7. Use The Tap Save the Earth, your waistline, and your wallet- drink water from tap if possible! You might be surprised how many foreign countries have perfectly safe drinking water from the tap. Pack a reusable water bottle and fill up at your hotel in the morning and drinking fountains throughout the day, and order tap water in restaurants. If only bottled water is safe to drink, buy the largest bottle available and decant it into your portable sized reusable bottle. In Thailand I buy 1.5 gallon jugs at a time, saving me money and cutting down on the plastic I’m using.
8. Pick One Meal Per Day Rather than eating big restaurant lunches or dinners, pick one meal to splurge on. Keep in mind that the lunch menu is often a great way to try a restaurant that might be much more expensive come dinner time. For your other meal, cook (if possible), try street food, buy sandwiches or other grab-and-go meals from the grocery stores and markets. When I was in Ibiza I often bought a baguette and some cheese and made my own sandwich on the beach… leaving me more money to afford the ridiculous entry fees at the clubs! (But that’s another story entirely.)
Thanks Alex! And, we’ll see you next week for part 2!
How do you save money to travel? What are your tips to making the most of your money on your trip? Is it hard to stick to your financial goals when you’re on vacation?
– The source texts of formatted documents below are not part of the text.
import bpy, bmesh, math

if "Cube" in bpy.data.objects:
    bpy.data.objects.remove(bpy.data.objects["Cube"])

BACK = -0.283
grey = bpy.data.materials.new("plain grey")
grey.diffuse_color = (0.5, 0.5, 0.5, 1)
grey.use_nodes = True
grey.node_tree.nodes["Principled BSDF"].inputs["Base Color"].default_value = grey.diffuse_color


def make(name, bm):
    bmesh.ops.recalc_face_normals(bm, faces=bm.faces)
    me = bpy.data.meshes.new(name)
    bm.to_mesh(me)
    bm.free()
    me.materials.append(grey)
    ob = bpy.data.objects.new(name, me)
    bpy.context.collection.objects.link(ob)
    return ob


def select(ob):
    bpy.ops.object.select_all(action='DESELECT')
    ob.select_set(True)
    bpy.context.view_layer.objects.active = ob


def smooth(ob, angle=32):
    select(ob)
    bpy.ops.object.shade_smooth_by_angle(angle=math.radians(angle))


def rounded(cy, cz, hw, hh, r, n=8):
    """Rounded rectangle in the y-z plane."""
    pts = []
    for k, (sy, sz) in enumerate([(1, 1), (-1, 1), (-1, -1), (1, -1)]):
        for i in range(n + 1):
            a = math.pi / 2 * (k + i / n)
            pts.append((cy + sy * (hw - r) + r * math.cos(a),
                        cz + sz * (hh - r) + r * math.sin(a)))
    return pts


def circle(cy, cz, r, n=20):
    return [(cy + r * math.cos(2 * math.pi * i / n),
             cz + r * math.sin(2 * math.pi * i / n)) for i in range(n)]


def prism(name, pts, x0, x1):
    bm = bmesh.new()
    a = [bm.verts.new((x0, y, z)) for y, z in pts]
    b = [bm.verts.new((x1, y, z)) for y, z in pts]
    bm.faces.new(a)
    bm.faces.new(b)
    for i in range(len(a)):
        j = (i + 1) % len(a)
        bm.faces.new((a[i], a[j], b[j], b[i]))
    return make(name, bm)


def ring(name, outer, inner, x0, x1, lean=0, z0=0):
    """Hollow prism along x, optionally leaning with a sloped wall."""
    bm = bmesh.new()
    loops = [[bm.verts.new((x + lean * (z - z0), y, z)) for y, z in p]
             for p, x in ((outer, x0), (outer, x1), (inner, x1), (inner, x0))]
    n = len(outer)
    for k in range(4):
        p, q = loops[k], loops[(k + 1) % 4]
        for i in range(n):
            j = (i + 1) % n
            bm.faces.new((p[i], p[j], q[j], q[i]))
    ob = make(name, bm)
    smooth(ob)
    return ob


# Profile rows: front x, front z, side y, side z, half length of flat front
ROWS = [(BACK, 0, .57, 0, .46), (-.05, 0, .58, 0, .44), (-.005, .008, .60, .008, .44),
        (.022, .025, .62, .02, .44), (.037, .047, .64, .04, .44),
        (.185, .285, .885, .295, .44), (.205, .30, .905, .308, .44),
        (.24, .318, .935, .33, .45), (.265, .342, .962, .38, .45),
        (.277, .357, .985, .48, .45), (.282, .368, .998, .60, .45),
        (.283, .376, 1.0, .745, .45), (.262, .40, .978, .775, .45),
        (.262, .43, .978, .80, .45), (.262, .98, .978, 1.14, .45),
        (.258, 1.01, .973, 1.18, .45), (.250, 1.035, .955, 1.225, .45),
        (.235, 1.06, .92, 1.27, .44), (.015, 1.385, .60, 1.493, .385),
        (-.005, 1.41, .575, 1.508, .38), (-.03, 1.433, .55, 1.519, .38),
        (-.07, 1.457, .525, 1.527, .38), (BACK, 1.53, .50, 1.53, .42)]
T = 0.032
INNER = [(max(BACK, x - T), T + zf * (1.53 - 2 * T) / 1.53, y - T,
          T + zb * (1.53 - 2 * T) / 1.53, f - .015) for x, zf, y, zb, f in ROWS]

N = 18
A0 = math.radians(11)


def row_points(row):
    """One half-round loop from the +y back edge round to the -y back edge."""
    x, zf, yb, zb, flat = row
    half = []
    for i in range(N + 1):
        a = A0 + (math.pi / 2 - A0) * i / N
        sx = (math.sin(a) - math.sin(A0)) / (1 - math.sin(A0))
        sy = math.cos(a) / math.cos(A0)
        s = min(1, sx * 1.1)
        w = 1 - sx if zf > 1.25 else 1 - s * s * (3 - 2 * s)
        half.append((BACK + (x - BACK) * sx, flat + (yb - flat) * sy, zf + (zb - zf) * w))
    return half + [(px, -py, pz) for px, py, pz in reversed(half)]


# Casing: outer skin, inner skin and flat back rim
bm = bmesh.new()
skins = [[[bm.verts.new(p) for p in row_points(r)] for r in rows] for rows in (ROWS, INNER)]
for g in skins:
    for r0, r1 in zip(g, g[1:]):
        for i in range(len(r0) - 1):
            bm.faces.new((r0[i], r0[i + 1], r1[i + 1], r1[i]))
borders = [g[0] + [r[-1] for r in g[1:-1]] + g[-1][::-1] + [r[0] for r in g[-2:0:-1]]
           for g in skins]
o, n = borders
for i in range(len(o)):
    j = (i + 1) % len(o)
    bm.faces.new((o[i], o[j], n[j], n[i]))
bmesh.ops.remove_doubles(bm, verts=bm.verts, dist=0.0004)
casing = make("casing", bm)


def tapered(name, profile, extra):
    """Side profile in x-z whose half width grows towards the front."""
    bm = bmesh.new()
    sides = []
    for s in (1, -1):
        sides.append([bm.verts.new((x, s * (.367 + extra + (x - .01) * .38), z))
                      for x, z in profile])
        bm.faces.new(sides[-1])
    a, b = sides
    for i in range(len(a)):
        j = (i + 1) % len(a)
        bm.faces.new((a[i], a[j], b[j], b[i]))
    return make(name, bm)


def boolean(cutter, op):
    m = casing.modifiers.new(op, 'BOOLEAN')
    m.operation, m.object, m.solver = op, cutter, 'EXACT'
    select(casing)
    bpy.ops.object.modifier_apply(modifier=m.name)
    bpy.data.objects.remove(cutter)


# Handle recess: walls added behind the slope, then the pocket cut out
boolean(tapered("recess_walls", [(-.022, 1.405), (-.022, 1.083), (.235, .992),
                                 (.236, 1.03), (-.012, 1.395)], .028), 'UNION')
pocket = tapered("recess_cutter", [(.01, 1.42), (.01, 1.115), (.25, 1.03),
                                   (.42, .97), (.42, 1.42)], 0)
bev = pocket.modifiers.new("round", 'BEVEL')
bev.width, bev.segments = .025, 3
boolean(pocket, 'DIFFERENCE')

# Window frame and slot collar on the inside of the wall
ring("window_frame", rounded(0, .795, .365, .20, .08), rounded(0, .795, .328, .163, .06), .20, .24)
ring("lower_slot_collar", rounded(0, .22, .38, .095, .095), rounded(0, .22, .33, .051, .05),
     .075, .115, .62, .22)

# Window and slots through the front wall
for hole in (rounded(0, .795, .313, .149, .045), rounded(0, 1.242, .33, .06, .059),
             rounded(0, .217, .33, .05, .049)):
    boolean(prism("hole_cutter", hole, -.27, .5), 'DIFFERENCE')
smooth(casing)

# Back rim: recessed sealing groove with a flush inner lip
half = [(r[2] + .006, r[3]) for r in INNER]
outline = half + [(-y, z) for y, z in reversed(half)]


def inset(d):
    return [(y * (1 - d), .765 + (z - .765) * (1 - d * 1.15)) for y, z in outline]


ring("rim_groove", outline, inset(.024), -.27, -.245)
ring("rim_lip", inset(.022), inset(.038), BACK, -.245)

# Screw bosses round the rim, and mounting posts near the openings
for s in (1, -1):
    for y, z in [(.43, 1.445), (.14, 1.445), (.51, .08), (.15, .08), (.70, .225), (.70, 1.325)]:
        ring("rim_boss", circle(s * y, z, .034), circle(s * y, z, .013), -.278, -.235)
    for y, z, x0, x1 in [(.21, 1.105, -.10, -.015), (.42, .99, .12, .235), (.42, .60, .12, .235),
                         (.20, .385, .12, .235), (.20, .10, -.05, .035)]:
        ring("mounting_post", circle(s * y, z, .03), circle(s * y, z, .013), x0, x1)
Would you like to be a contributor on a topic related to personal finance or frugal living? Send me an email at: firstname.lastname@example.org. (Please know that credit or lending companies will not be considered. Only real people with real stories and real experiences should email.)